[WORK REQUEST]: Scan the records below for the word "loft". Copy each line where it appears.

[DATA]:
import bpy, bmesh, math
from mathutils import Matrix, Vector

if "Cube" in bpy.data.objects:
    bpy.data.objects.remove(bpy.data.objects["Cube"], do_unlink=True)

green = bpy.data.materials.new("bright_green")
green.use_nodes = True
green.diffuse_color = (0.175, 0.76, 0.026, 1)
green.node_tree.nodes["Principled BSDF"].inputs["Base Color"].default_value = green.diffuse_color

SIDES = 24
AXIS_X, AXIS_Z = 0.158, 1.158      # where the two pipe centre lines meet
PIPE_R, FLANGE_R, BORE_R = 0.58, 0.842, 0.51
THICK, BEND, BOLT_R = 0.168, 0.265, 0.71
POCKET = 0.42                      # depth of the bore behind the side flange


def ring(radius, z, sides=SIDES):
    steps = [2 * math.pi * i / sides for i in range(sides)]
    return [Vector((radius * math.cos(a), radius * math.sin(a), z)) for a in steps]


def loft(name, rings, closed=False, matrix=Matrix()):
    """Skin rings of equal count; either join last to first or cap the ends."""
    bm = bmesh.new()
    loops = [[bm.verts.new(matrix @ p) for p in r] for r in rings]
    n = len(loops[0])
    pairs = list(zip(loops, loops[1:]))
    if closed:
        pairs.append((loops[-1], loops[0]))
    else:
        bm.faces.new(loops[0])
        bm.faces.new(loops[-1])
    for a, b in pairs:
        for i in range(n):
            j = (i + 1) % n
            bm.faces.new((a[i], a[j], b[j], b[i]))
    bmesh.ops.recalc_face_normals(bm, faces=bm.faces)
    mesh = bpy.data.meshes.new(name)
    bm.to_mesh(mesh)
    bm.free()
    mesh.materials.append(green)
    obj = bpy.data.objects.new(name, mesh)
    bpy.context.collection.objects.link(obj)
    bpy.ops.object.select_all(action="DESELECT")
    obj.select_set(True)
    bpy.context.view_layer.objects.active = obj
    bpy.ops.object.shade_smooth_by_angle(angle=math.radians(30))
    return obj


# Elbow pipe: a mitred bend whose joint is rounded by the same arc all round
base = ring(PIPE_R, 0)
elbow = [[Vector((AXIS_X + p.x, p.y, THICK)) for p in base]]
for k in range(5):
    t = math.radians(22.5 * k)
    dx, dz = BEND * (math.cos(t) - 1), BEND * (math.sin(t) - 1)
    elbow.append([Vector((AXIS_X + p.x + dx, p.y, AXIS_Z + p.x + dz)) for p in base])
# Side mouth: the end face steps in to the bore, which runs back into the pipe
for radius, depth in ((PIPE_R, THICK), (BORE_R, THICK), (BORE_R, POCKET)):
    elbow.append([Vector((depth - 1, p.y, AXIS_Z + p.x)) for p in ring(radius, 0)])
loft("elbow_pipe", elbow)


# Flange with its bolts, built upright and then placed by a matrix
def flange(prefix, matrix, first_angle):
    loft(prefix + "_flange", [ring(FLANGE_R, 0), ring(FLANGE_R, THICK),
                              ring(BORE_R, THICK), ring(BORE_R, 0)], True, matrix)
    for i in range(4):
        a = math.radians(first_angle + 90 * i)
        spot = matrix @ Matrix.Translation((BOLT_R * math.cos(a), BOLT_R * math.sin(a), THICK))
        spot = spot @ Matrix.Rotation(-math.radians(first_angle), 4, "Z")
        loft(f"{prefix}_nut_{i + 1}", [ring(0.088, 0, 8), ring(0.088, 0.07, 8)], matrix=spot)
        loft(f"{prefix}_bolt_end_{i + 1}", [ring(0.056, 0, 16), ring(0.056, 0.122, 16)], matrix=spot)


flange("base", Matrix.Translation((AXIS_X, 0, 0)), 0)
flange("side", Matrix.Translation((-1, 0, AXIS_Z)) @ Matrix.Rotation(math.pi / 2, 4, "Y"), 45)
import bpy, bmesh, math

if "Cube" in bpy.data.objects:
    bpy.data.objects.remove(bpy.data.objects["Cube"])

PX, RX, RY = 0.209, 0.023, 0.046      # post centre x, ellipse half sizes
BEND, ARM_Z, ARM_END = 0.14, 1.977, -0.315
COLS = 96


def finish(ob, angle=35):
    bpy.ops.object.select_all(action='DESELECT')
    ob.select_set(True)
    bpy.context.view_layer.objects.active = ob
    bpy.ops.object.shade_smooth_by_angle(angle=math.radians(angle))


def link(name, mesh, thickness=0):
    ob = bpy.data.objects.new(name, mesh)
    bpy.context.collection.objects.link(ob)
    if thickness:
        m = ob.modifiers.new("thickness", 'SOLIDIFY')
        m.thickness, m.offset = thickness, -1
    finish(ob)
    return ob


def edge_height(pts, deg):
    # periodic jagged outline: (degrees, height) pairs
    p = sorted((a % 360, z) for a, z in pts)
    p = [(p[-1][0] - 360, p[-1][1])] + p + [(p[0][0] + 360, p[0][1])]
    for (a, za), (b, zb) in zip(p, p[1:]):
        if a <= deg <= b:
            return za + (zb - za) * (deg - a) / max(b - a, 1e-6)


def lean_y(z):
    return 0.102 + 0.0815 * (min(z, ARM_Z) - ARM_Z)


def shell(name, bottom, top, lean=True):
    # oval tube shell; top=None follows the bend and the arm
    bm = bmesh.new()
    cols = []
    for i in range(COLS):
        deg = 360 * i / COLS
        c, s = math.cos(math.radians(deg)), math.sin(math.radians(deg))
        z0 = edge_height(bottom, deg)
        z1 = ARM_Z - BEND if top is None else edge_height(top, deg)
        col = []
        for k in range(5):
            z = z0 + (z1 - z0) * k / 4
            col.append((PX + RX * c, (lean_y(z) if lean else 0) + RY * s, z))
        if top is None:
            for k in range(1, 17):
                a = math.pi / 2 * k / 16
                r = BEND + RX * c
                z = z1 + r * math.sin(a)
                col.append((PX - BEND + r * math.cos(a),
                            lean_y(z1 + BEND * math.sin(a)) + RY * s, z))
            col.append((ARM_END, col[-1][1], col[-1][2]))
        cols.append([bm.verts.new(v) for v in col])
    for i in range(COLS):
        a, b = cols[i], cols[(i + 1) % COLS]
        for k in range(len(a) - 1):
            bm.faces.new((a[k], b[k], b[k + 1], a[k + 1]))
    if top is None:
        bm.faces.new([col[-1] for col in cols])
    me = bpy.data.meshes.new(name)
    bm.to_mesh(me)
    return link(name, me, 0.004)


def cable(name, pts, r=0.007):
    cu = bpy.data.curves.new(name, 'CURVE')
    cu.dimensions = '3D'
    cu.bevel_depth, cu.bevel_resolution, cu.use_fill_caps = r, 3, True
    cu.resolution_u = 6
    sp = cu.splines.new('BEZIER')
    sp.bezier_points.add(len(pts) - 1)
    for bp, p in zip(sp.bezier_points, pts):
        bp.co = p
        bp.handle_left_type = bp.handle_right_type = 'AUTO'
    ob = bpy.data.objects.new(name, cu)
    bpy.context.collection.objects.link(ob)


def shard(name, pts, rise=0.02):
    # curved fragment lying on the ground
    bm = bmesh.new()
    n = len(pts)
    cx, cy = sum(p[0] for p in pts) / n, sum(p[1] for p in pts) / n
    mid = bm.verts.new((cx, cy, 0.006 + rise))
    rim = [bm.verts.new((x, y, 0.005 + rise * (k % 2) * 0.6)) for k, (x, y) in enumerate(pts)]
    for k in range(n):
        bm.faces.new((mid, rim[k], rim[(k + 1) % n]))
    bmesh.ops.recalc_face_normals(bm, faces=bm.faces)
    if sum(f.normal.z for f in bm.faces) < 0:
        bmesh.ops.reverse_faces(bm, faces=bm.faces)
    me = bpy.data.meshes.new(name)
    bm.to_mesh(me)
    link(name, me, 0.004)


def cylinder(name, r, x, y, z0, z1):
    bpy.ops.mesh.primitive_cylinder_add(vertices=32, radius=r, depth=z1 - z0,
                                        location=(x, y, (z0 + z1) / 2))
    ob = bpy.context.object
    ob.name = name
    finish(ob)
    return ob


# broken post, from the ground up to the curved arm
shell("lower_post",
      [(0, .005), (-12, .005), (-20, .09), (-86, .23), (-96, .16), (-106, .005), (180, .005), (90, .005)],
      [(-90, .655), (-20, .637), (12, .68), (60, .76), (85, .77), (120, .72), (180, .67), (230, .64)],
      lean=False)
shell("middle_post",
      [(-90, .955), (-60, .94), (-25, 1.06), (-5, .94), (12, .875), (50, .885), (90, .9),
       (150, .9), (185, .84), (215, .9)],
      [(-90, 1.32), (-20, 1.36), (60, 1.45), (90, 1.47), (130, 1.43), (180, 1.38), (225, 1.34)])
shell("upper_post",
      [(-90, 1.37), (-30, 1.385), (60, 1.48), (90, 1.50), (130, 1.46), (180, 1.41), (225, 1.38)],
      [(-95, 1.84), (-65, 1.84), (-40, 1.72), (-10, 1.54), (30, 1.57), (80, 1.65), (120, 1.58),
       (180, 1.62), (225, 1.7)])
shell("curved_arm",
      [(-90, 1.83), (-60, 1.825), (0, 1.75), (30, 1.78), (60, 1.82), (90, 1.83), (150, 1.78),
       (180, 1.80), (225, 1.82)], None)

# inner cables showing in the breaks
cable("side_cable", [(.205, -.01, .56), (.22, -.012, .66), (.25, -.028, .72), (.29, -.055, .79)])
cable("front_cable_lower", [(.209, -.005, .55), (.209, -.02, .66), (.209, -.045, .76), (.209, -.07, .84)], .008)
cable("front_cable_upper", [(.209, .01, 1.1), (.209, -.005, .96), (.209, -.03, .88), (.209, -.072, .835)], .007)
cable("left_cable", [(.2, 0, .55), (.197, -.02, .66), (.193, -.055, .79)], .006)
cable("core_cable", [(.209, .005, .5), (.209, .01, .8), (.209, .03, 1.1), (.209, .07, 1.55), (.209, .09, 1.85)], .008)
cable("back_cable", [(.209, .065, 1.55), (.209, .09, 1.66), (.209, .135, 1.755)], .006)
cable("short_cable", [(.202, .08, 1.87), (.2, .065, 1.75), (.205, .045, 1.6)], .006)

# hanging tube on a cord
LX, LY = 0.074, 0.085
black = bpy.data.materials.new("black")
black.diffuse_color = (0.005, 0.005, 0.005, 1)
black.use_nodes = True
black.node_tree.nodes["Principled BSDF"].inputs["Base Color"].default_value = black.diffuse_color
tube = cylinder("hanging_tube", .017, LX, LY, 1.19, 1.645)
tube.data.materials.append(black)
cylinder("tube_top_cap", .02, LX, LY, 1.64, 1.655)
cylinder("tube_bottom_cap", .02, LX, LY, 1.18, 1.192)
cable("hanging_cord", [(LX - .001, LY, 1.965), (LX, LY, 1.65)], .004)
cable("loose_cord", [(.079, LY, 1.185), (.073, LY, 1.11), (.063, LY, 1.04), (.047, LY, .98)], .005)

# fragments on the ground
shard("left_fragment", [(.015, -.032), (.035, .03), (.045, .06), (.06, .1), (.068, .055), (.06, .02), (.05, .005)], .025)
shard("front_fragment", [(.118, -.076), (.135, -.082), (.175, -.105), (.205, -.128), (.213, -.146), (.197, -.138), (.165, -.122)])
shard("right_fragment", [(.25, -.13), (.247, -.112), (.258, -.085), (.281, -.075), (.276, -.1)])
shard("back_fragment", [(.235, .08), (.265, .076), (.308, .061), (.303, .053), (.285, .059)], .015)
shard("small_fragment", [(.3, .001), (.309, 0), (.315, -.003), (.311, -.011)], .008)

[OUTPUT]:
def loft(name, rings, closed=False, matrix=Matrix()):
loft("elbow_pipe", elbow)
    loft(prefix + "_flange", [ring(FLANGE_R, 0), ring(FLANGE_R, THICK),
        loft(f"{prefix}_nut_{i + 1}", [ring(0.088, 0, 8), ring(0.088, 0.07, 8)], matrix=spot)
        loft(f"{prefix}_bolt_end_{i + 1}", [ring(0.056, 0, 16), ring(0.056, 0.122, 16)], matrix=spot)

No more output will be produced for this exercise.